Investors banking on soaring demand for U.S. weapons have boosted share prices of the biggest U.S. defense contractors – adding $35 billion in market value – since the invasion of Ukraine began.
Artillery still key
Demand is particularly high for 155 millimeter artillery shells. The war in Ukraine has highlighted the continued importance of artillery in helping to overwhelm enemy positions or thwart troop advances. The U.S. last year shipped more than 1 million 155 millimeter shells to Ukraine, a standard round that costs the U.S. Army about $800 each.
The U.S. production goal for 155 millimeter rounds has tripled from 30,000 shells a month to 90,000 a month over the next two years, according to an Army official.

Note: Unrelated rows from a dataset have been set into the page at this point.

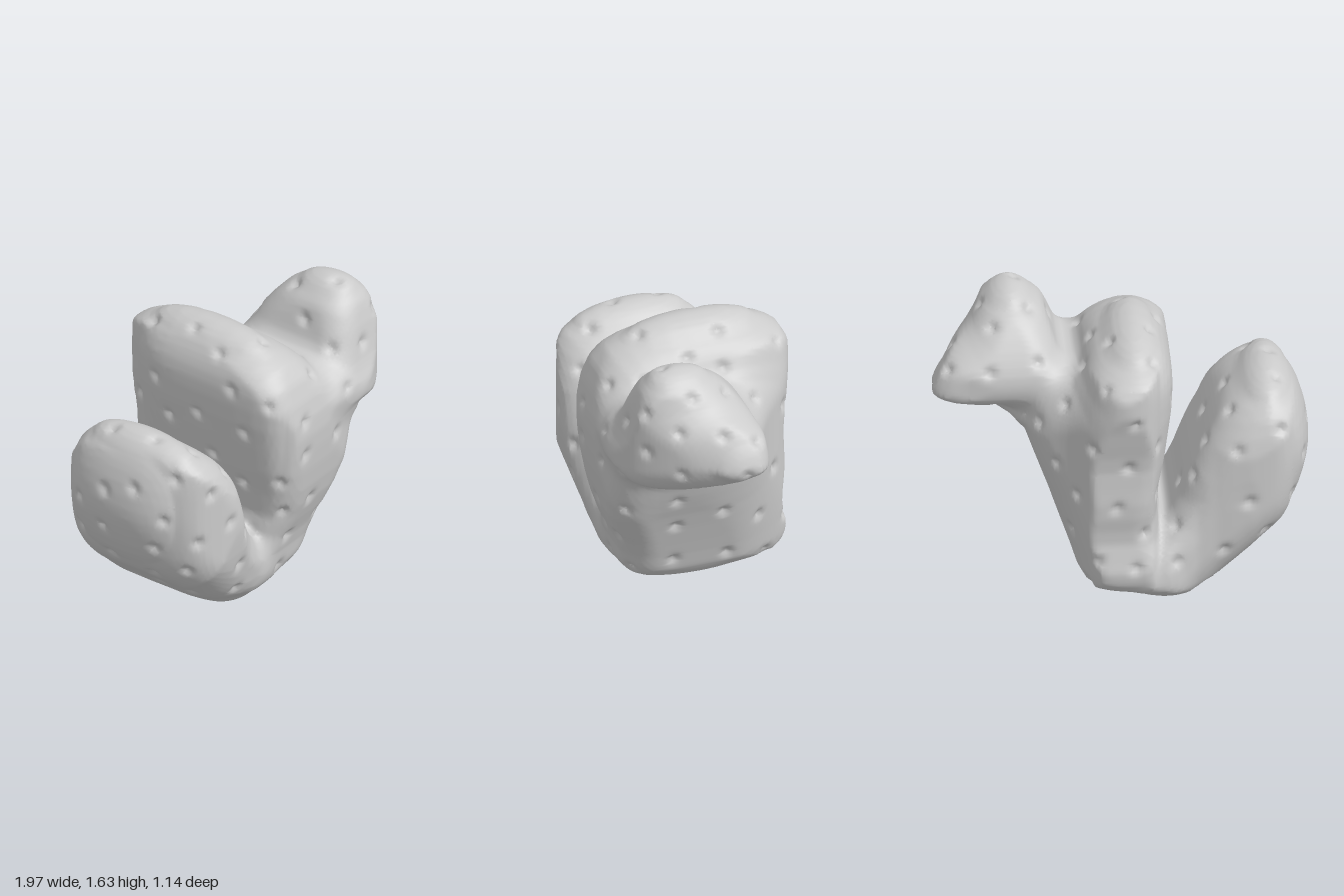
import * as THREE from 'three';

// Smooth closed outline through a few [a, b] points
const outline = (pts) =>
  new THREE.CatmullRomCurve3(pts.map(([a, b]) => new THREE.Vector3(a, b, 0)), true).getPoints(48).slice(0, -1);

// Signed distance to a closed outline, negative inside
function outlineDistance(poly, x, y) {
  let best = Infinity, sign = 1;
  for (let i = 0, j = poly.length - 1; i < poly.length; j = i++) {
    const a = poly[i], b = poly[j];
    const ex = b.x - a.x, ey = b.y - a.y, wx = x - a.x, wy = y - a.y;
    const t = Math.min(1, Math.max(0, (wx * ex + wy * ey) / (ex * ex + ey * ey || 1)));
    best = Math.min(best, (wx - ex * t) ** 2 + (wy - ey * t) ** 2);
    if ((a.y > y) !== (b.y > y) && x < a.x + (ex * (y - a.y)) / ey) sign = -sign;
  }
  return sign * Math.sqrt(best);
}

// A lobe: a front (x,y) outline whose depth is limited by side (z,y) and plan (x,z) outlines, edges rounded by r.
// Side and plan are clamped short of their ends so that the front outline alone sets the x and y extremes.
function lobe(front, side, plan, r) {
  const f = outline(front), s = outline(side), p = outline(plan);
  const clampTo = (values) => {
    const lo = Math.min(...values) + 0.6 * r, hi = Math.max(...values) - 0.6 * r;
    return (v) => Math.min(hi, Math.max(lo, v));
  };
  const clampY = clampTo(s.map((v) => v.y)), clampX = clampTo(p.map((v) => v.x));
  return (x, y, z) => {
    const a = outlineDistance(f, x, y) + r;
    const b = Math.max(outlineDistance(s, z, clampY(y)), outlineDistance(p, clampX(x), z)) + r;
    return Math.min(Math.max(a, b), 0) + Math.hypot(Math.max(a, 0), Math.max(b, 0)) - r;
  };
}

// Low lobe leaning to -x, with the foot
const leaningLobe = lobe(
  [[-0.2, 0], [-0.4, 0.04], [-0.55, 0.17], [-0.73, 0.34], [-0.9, 0.5], [-0.98, 0.7], [-1, 0.88], [-0.95, 1.1], [-0.86, 1.23],
    [-0.76, 1.265], [-0.65, 1.22], [-0.5, 1.03], [-0.36, 0.78], [-0.25, 0.52], [-0.1, 0.35], [0.02, 0.1]],
  [[-0.05, 0], [0.22, 0.04], [0.36, 0.14], [0.42, 0.35], [0.47, 0.6], [0.48, 0.9], [0.38, 1.15], [0.1, 1.26],
    [-0.1, 1.26], [-0.32, 1.17], [-0.43, 0.9], [-0.43, 0.6], [-0.5, 0.35], [-0.5, 0.14], [-0.28, 0.03]],
  [[-1, -0.03], [-0.97, -0.22], [-0.89, -0.38], [-0.7, -0.43], [-0.4, -0.43], [-0.15, -0.52], [0.1, -0.5], [0.15, 0],
    [0.1, 0.42], [-0.2, 0.41], [-0.38, 0.43], [-0.52, 0.48], [-0.7, 0.45], [-0.84, 0.38], [-0.97, 0.17]], 0.2);

// Tall central column
const column = lobe(
  [[-0.2, 0], [0, 0.03], [0.2, 0.12], [0.3, 0.36], [0.4, 0.62], [0.51, 0.85], [0.58, 1], [0.46, 1.15], [0.25, 1.28],
    [0.15, 1.43], [0.04, 1.54], [-0.07, 1.57], [-0.18, 1.52], [-0.265, 1.38], [-0.28, 1.2], [-0.24, 0.85], [-0.2, 0.5],
    [-0.32, 0.3], [-0.4, 0.06]],
  [[-0.05, 0], [0.2, 0.04], [0.36, 0.14], [0.41, 0.35], [0.5, 0.6], [0.545, 0.9], [0.54, 1.15], [0.43, 1.4], [0.2, 1.53],
    [-0.1, 1.57], [-0.4, 1.5], [-0.575, 1.35], [-0.54, 1.12], [-0.5, 0.9], [-0.51, 0.65], [-0.49, 0.45], [-0.535, 0.25],
    [-0.47, 0.12], [-0.25, 0.04]],
  [[0, -0.575], [0.15, -0.52], [0.3, -0.37], [0.47, -0.22], [0.6, 0.1], [0.5, 0.45], [0.2, 0.545], [-0.15, 0.545],
    [-0.25, 0.45], [-0.28, 0], [-0.25, -0.33], [-0.14, -0.52]], 0.17);

// High knob overhanging to +x
const knob = lobe(
  [[0.12, 1.1], [0.3, 1.31], [0.4, 1.54], [0.49, 1.63], [0.58, 1.65], [0.68, 1.6], [0.77, 1.46], [0.9, 1.36], [0.98, 1.24],
    [1, 1.15], [0.93, 1.07], [0.8, 1.005], [0.65, 0.95], [0.5, 0.93], [0.28, 1.01]],
  [[0.28, 1.65], [0.4, 1.6], [0.47, 1.45], [0.52, 1.25], [0.575, 1.08], [0.48, 1], [0.2, 0.95], [0, 1.03], [-0.15, 1.13],
    [-0.17, 1.25], [-0.1, 1.4], [0.05, 1.57], [0.15, 1.63]],
  [[0.18, 0.48], [0.43, 0.57], [0.6, 0.52], [0.75, 0.4], [0.88, 0.23], [0.99, 0.03], [0.97, -0.14], [0.8, -0.16],
    [0.6, -0.18], [0.42, -0.22], [0.2, -0.12], [0.05, 0.22]], 0.14);

const blend = (a, b, k) => Math.min(a, b) - (Math.max(k - Math.abs(a - b), 0) ** 2) / (4 * k);
const field = (x, y, z) => blend(blend(leaningLobe(x, y, z), column(x, y, z), 0.05), knob(x, y, z), 0.12);

// Skin the field: one vertex per crossed grid cell, one quad per crossed grid edge
function skin(fn, min, size, step) {
  const n = size.map((s) => Math.ceil(s / step) + 1);
  const stride = [1, n[0], n[0] * n[1]];
  const values = new Float32Array(n[0] * n[1] * n[2]);
  const each = (visit) => {
    for (let k = 0, i = 0; k < n[2]; k++)
      for (let j = 0; j < n[1]; j++)
        for (let h = 0; h < n[0]; h++, i++) visit([h, j, k], i);
  };
  each((g, i) => { values[i] = fn(...g.map((v, a) => min[a] + v * step)); });

  const cellVertex = new Int32Array(values.length).fill(-1);
  const positions = [], index = [];
  each((g, i) => {
    if (g.some((v, a) => v >= n[a] - 1)) return;
    const sum = [0, 0, 0];
    let count = 0;
    for (let c = 0; c < 8; c++)
      for (let a = 0; a < 3; a++) {
        if (c & (1 << a)) continue;
        const bits = [c & 1, (c >> 1) & 1, (c >> 2) & 1];
        const from = i + bits[0] * stride[0] + bits[1] * stride[1] + bits[2] * stride[2];
        const u = values[from], v = values[from + stride[a]];
        if (u < 0 === v < 0) continue;
        bits[a] = u / (u - v);
        bits.forEach((b, q) => { sum[q] += b; });
        count++;
      }
    if (!count) return;
    cellVertex[i] = positions.length / 3;
    sum.forEach((s, q) => positions.push(min[q] + (g[q] + s / count) * step));
  });
  each((g, i) => {
    for (let a = 0; a < 3; a++) {
      const b = (a + 1) % 3, c = (a + 2) % 3;
      if (g[a] >= n[a] - 1 || !g[b] || !g[c]) continue;
      const inside = values[i] < 0;
      if (inside === values[i + stride[a]] < 0) continue;
      const q = [i - stride[b] - stride[c], i - stride[c], i, i - stride[b]].map((v) => cellVertex[v]);
      if (!inside) q.reverse();
      index.push(q[0], q[1], q[2], q[0], q[2], q[3]);
    }
  });
  const geometry = new THREE.BufferGeometry();
  geometry.setAttribute('position', new THREE.Float32BufferAttribute(positions, 3));
  geometry.setIndex(index);
  geometry.computeVertexNormals();
  return geometry;
}

// Scatter small evenly spaced pits over the surface
function addPits(geometry, spacing, radius, depth) {
  const pos = geometry.attributes.position, nor = geometry.attributes.normal;
  let seed = 7;
  const random = () => (seed = (seed * 16807) % 2147483647) / 2147483647;
  const pits = [];
  for (let t = 0; t < 1500; t++) {
    const p = new THREE.Vector3().fromBufferAttribute(pos, Math.floor(random() * pos.count));
    if (p.y > 0.15 && pits.every((o) => o.distanceTo(p) > spacing)) pits.push(p);
  }
  const v = new THREE.Vector3(), normal = new THREE.Vector3();
  for (let i = 0; i < pos.count; i++) {
    v.fromBufferAttribute(pos, i);
    normal.fromBufferAttribute(nor, i);
    const push = pits.reduce((s, p) => s + Math.exp(-p.distanceToSquared(v) / radius ** 2), 0);
    v.addScaledVector(normal, -depth * push);
    pos.setXYZ(i, v.x, v.y, v.z);
  }
  geometry.computeVertexNormals();
}

export function createModel() {
  const group = new THREE.Group();
  group.name = 'lobedSponge';
  const geometry = skin(field, [-1.06, -0.06, -0.66], [2.12, 1.8, 1.32], 0.02);
  addPits(geometry, 0.19, 0.028, 0.024);
  const body = new THREE.Mesh(geometry, new THREE.MeshStandardMaterial({ color: 0xcccccc, roughness: 0.8 }));
  body.name = 'pittedBody';
  group.add(body);
  return group;
}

The huge increase reflects the need to restock U.S. supplies as well as those of allies including Norway, Canada, Finland, France, Germany and Italy, who sent some of their stocks to Ukraine.
“It has really hit home that this is an industrial-style war,” said Seth Jones with the Center for Strategic and International Studies in Washington, referring to a conflict that requires a high volume of weaponry in a short period of time.
Countries also realized early on in the Ukraine conflict the importance of having the Javelin anti-armor missile in their armories, which frequently appeared in news reports of Ukraine’s destruction of Russian armored columns.
In April, Lithuania said it had set aside 1 billion euros for Javelins and other weapons. In May, Lockheed said it was doubling production and later in the month won, alongside its production partner Raytheon, a $309 million order for more than 1,300 Javelin missiles for Norway, Albania, Latvia as well as to restock U.S. supplies sent to Ukraine. In August, the United States approved a $300 million order for Britain.
Training for Javelins is relatively quick, compared to the learning required for more sophisticated platforms like tanks and planes, and the weapons themselves are relatively inexpensive. The medium-range missiles guide themselves after being launched, allowing the shooter to take cover. A single Javelin costs the U.S. Army about $263,000.
(Reporting by Mike Stone in Washington, editing by Chris Sanders and Ross Colvin)